* _Supplied data_
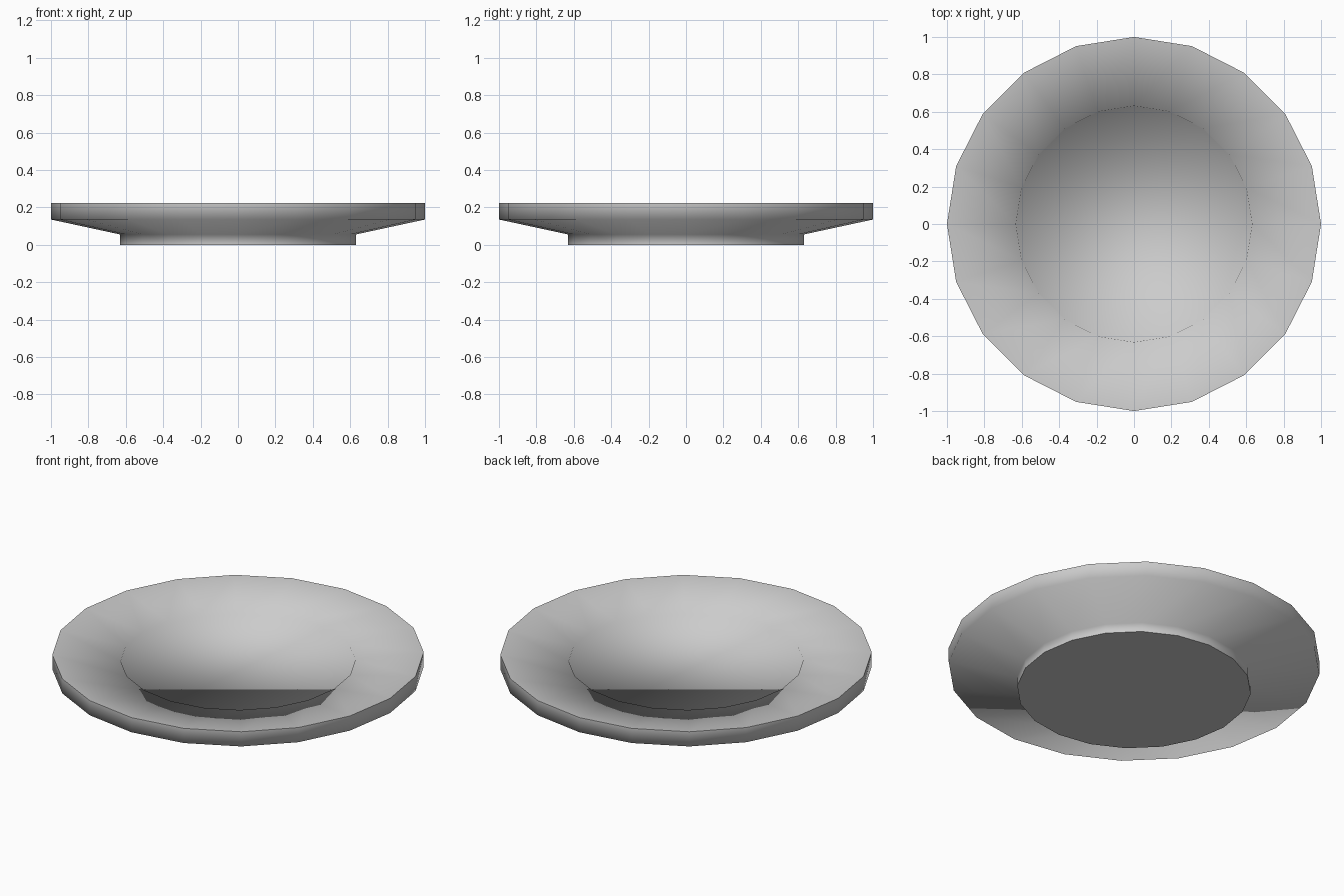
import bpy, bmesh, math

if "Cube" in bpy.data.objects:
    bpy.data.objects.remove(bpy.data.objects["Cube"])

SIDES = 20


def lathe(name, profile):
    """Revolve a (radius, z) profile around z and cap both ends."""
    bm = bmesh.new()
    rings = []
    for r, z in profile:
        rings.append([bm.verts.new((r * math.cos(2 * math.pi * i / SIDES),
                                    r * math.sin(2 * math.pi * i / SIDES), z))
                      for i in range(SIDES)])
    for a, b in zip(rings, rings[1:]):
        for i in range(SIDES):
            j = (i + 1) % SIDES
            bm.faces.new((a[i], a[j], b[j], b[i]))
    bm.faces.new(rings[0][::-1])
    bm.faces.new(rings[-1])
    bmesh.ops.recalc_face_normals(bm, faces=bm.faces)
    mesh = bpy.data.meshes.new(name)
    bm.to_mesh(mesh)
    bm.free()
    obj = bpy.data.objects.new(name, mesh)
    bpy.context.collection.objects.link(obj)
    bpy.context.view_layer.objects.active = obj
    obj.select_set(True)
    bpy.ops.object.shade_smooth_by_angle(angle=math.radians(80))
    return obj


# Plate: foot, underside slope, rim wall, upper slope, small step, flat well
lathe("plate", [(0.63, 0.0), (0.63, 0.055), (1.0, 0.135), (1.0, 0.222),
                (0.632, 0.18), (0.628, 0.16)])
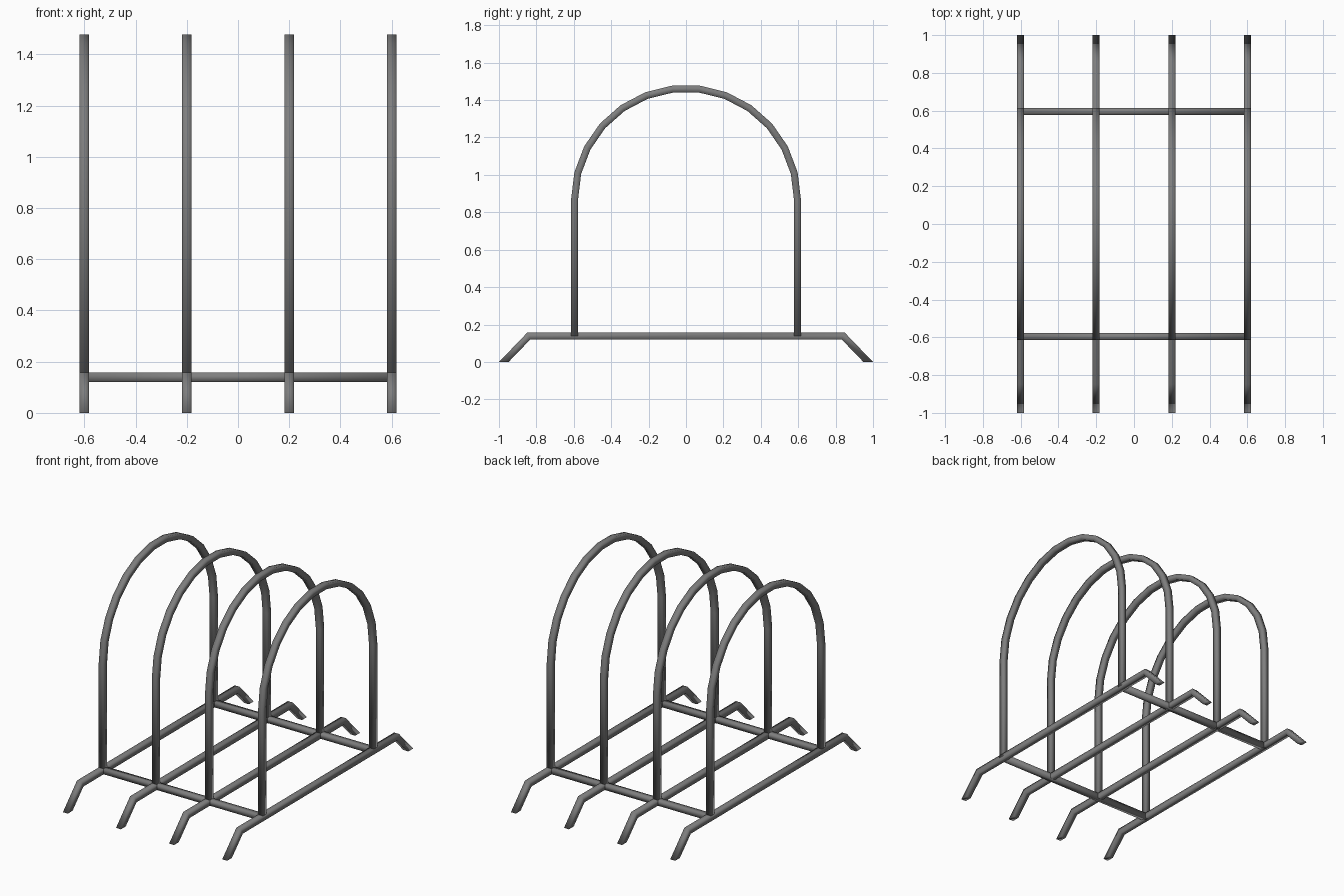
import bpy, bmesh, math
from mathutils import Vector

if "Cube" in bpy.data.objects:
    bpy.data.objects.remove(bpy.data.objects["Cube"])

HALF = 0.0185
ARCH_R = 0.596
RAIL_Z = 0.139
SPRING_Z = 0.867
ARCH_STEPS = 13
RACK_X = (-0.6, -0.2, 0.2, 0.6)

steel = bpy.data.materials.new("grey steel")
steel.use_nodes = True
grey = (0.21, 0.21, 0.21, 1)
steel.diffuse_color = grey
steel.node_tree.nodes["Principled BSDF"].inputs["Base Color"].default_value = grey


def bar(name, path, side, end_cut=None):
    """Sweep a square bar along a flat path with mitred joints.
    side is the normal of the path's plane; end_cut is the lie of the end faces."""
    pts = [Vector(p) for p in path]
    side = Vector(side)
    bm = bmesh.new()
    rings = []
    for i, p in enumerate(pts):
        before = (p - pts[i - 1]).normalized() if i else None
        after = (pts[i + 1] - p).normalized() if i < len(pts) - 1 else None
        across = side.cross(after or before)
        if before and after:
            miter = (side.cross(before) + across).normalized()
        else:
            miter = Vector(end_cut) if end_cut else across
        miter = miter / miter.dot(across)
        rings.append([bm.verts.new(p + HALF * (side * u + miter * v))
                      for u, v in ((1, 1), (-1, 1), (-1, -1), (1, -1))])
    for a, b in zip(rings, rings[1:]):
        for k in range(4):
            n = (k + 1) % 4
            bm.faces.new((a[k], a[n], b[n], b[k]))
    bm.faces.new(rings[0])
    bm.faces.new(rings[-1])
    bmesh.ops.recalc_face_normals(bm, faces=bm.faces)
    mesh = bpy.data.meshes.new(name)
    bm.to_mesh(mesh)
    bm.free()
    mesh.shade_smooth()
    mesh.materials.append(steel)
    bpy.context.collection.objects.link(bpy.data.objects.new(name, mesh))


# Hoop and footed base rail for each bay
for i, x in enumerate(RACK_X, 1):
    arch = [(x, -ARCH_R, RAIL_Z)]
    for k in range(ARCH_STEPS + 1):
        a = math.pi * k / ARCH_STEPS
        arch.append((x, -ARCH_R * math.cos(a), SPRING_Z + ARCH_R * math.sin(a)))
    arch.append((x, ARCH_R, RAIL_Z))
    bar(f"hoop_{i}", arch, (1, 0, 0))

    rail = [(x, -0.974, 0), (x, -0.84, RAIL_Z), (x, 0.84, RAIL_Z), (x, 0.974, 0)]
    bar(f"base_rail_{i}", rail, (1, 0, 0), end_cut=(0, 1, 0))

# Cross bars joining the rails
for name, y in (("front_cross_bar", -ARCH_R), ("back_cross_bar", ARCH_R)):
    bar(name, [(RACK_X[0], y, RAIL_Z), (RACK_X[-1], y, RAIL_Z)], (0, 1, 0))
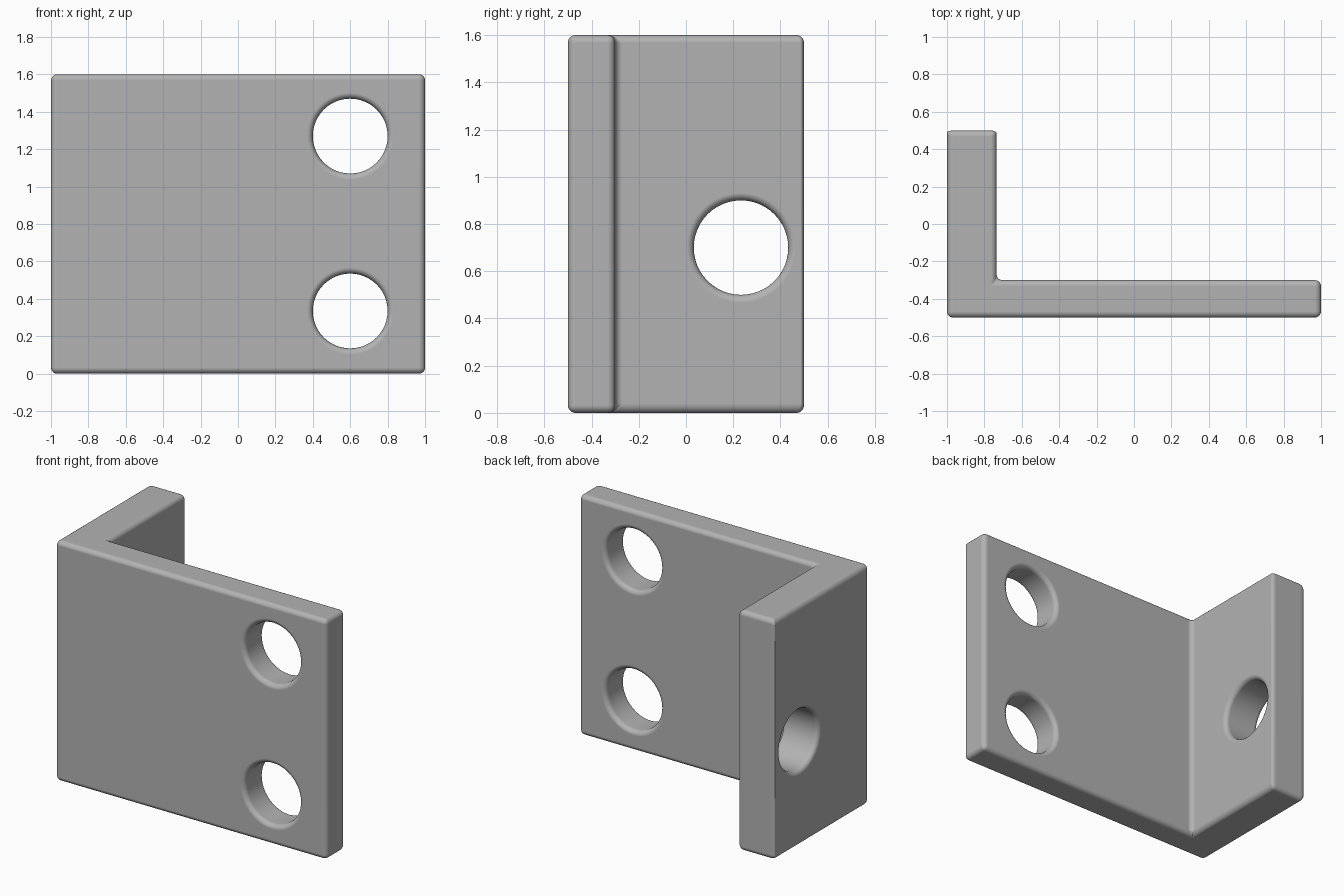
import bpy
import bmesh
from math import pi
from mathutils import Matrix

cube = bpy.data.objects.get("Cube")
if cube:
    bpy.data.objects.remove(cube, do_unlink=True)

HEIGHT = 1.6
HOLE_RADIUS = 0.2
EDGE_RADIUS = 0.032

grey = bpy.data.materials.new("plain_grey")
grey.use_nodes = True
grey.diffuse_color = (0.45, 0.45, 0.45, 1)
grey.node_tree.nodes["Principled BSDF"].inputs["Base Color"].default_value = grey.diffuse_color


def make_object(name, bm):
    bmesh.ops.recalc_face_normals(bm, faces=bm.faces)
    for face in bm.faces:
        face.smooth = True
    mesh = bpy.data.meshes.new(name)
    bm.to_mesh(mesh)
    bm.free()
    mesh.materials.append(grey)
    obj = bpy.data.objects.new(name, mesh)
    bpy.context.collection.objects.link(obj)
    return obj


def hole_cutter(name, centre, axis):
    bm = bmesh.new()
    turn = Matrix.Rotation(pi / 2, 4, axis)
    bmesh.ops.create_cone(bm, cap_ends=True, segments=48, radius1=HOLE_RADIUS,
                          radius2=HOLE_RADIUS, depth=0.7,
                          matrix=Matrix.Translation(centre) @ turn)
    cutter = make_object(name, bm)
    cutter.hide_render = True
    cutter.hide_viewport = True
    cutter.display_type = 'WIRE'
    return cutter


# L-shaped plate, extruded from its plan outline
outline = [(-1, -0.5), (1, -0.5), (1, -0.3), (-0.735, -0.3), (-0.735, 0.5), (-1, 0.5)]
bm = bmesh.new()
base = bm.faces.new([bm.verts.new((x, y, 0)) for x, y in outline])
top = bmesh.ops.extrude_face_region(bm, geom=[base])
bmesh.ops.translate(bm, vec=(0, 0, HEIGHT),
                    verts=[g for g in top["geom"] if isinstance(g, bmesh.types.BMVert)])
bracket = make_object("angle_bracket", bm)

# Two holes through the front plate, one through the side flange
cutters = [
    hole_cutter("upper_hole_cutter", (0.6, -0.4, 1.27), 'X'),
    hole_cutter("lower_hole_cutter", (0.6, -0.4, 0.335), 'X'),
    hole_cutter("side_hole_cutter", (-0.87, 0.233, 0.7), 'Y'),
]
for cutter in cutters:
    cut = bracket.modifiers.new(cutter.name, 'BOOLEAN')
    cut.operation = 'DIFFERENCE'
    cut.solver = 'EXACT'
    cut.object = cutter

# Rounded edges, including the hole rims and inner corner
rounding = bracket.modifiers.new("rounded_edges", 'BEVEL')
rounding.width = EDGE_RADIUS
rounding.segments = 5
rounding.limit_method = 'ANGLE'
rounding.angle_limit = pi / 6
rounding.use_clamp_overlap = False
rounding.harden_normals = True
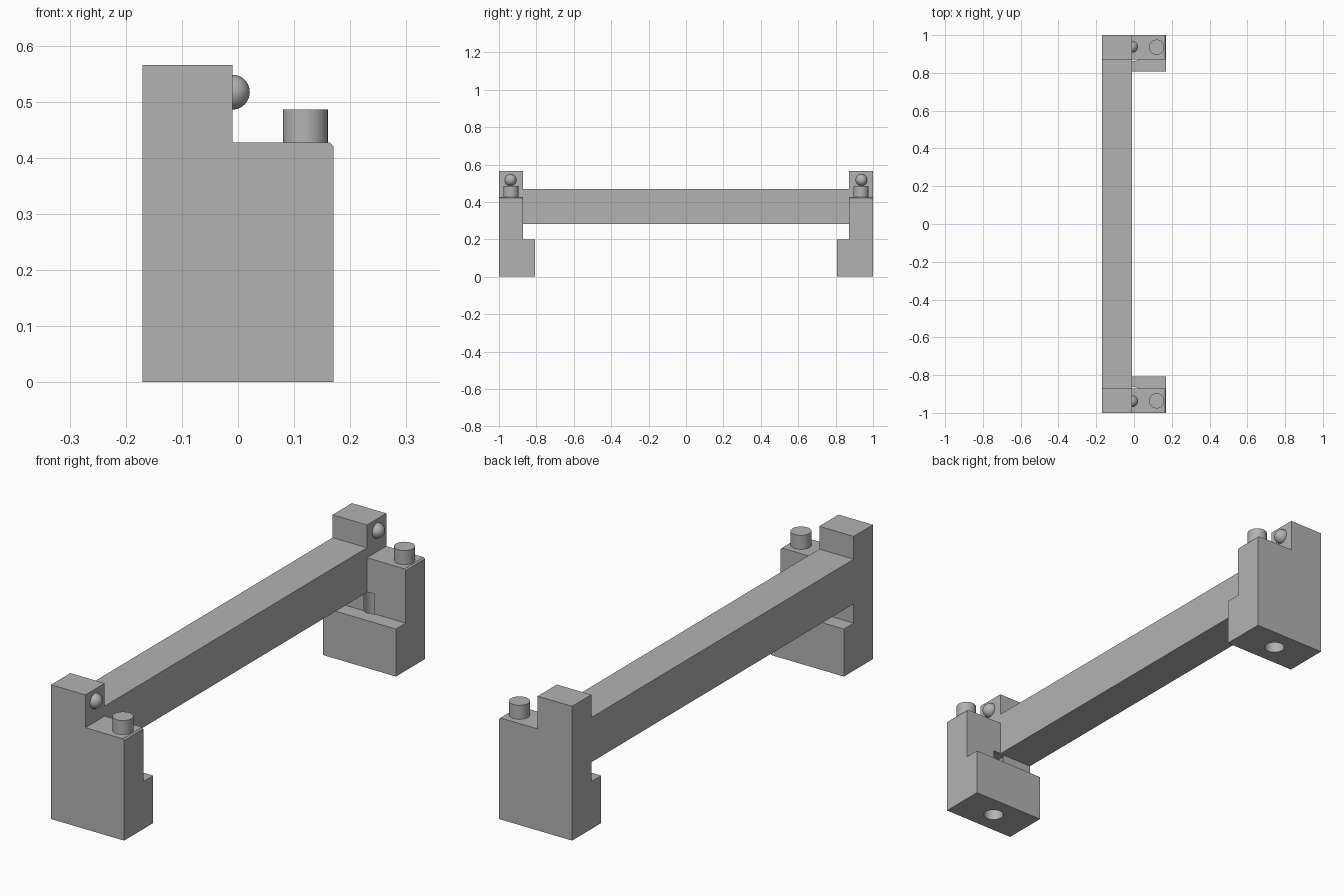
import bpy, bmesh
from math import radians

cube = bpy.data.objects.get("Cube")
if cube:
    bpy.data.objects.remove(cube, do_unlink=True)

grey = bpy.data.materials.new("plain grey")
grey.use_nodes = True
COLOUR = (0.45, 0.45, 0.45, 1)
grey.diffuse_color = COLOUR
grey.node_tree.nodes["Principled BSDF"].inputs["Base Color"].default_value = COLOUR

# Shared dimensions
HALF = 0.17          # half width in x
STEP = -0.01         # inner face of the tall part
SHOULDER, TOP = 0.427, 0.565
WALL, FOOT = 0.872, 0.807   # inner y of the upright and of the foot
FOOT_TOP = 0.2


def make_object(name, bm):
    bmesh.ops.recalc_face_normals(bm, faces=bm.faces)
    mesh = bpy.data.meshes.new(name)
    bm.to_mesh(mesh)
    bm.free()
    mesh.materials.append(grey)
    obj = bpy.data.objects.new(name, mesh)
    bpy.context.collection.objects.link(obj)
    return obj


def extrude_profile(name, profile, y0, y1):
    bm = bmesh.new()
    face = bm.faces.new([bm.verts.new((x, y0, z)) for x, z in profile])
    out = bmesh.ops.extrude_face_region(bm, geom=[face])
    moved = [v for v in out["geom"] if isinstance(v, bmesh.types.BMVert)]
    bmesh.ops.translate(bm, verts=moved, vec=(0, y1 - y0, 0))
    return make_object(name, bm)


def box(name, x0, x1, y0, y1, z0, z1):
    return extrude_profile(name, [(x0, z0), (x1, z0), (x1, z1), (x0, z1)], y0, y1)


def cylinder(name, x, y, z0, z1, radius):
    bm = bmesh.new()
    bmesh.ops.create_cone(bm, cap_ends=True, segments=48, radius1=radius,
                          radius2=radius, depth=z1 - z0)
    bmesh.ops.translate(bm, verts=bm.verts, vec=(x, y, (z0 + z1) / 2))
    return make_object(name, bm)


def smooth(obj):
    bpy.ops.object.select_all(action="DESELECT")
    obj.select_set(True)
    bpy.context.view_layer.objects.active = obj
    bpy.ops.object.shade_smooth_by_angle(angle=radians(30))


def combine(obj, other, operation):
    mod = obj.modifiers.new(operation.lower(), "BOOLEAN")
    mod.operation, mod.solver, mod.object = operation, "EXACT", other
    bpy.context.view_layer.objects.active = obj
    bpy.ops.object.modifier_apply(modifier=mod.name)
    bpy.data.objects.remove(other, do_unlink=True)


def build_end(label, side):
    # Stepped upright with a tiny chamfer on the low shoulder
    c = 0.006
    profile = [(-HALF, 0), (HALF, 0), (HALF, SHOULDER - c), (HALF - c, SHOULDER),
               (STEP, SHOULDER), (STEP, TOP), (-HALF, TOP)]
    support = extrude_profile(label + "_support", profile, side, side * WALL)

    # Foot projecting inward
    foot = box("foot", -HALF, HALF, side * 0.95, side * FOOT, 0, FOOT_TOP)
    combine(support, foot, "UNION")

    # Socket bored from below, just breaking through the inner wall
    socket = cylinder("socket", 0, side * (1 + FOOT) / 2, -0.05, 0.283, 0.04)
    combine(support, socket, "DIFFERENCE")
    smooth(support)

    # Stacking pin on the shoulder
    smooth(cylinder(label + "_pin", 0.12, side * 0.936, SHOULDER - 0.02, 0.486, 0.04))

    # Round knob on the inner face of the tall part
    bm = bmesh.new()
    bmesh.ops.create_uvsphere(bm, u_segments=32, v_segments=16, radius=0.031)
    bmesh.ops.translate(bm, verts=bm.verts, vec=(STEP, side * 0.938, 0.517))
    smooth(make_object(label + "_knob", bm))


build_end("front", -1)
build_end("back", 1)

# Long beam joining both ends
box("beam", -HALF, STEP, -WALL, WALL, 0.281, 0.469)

* _Your goal_
There is a line with "ARCH_R = 0.596" and a line with "steel.diffuse_color = grey" above. Copy exactly those two lines and all lines between them, with nothing else.

* _Finished exercise_
ARCH_R = 0.596
RAIL_Z = 0.139
SPRING_Z = 0.867
ARCH_STEPS = 13
RACK_X = (-0.6, -0.2, 0.2, 0.6)

steel = bpy.data.materials.new("grey steel")
steel.use_nodes = True
grey = (0.21, 0.21, 0.21, 1)
steel.diffuse_color = grey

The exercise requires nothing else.